What did you do today to get someone else’s work discovered?

Reading in public is an act of literary citizenship

Q: Professor Day, how do I get published?

A:  Work to create a culture in which books can thrive.

Q: No, seriously. How do I get people to buy and read my work? How do I get discovered?

A: What did you do today to help get someone else’s work discovered?

This is the essence of literary citizenship. Or as Chuck Sambuchino says in  “How to Support an Author’s New Book: 11 Ideas for You,” a new post over at Writer Unboxed:

Help writers sell books. It’s that simple. Just help them and support the publishing industry. Good karma will befall you, and the hope is that others will help you in return as your big release day comes.

They are simple steps: Buy the book. Make sure it’s face-out on the bookstore shelf. Read the book in public. Request the book at your local library. Be an advocate for the book on social media, etc.

If you’re a part of the indielit world, the small press scene, these ideas and suggestions will be nothing new to you. These strategies are what have allowed the independent literary press world to explode and expand in recent years. (Go to the AWP Book Fair. You’ll see what I mean. 11,000 attendees. 650 exhibitors.)

But all authors need readers who will do these things, whether they’re publishing with a tiny micro press or the Big Five.

And all creative writing students need to know this is work they can (and should) do. 

In 1967, there were 13 creative writing programs. Today, there are more than 500. Every year, we generate thousands and thousands of graduates. We spend a lot of time and energy helping them to self-identify as writers. We are fools if we fail to show them how to self-identify as literary citizens, book buyers, lifelong readers, and lovers of books.

We’re creating a small army. Imagine what good work they could do.

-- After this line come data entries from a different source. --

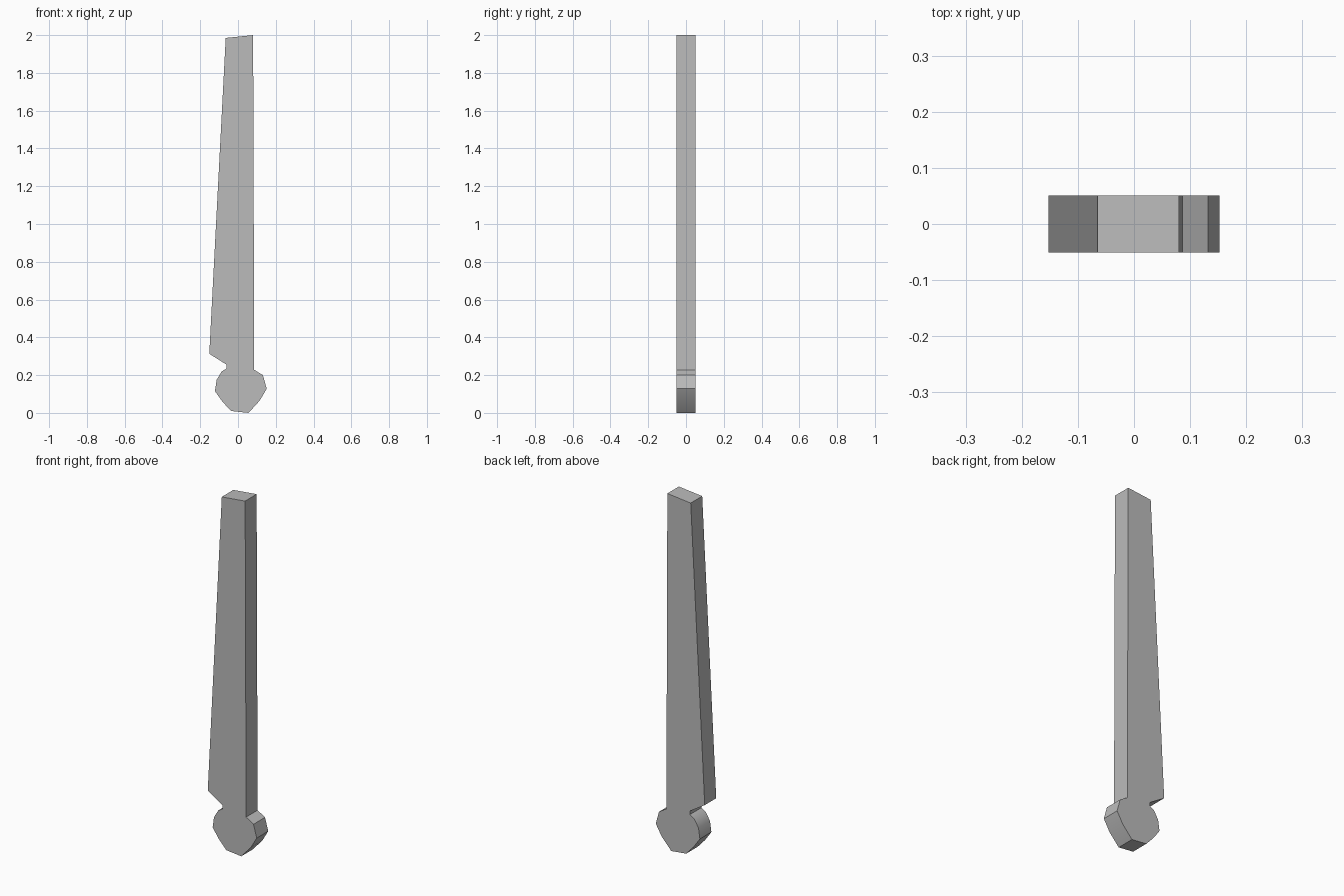
import bpy
import bmesh
import math

cube = bpy.data.objects.get("Cube")
if cube:
    bpy.data.objects.remove(cube, do_unlink=True)

HALF_DEPTH = 0.051

# Single plain grey
grey = bpy.data.materials.new("plain grey")
grey.use_nodes = True
colour = (0.5, 0.5, 0.5, 1)
grey.diffuse_color = colour
grey.node_tree.nodes["Principled BSDF"].inputs["Base Color"].default_value = colour

# Outline in x, z: tapered blade, then the faceted round hub, then the notch
blade_tip = [(-0.065, 1.985), (0.08, 2.0)]
hub = [(0.086, 0.228), (0.132, 0.2), (0.152, 0.128), (0.115, 0.065),
       (0.056, 0.0), (-0.037, 0.01), (-0.083, 0.06), (-0.122, 0.115),
       (-0.113, 0.175), (-0.087, 0.219)]
notch = [(-0.06, 0.235), (-0.06, 0.255), (-0.152, 0.313)]

# Extrude the outline into a flat slab
bm = bmesh.new()
front = bm.faces.new([bm.verts.new((x, -HALF_DEPTH, z))
                      for x, z in blade_tip + hub + notch])
slab = bmesh.ops.extrude_face_region(bm, geom=[front], use_keep_orig=True)
bmesh.ops.translate(bm, vec=(0, 2 * HALF_DEPTH, 0),
                    verts=[v for v in slab["geom"] if isinstance(v, bmesh.types.BMVert)])
bmesh.ops.recalc_face_normals(bm, faces=bm.faces)
mesh = bpy.data.meshes.new("blade_with_hub")
bm.to_mesh(mesh)
bm.free()
mesh.materials.append(grey)

blade = bpy.data.objects.new("blade_with_hub", mesh)
bpy.context.collection.objects.link(blade)

# Soften the hub rim, keep the outline edges sharp
bpy.ops.object.select_all(action="DESELECT")
blade.select_set(True)
bpy.context.view_layer.objects.active = blade
bpy.ops.object.shade_smooth_by_angle(angle=math.radians(30))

An Interview with Vouched Books founder Christopher Newgent

Ball State’s own literary citizen: Christopher Newgent, founder of Vouched, talks to Adam Robinson.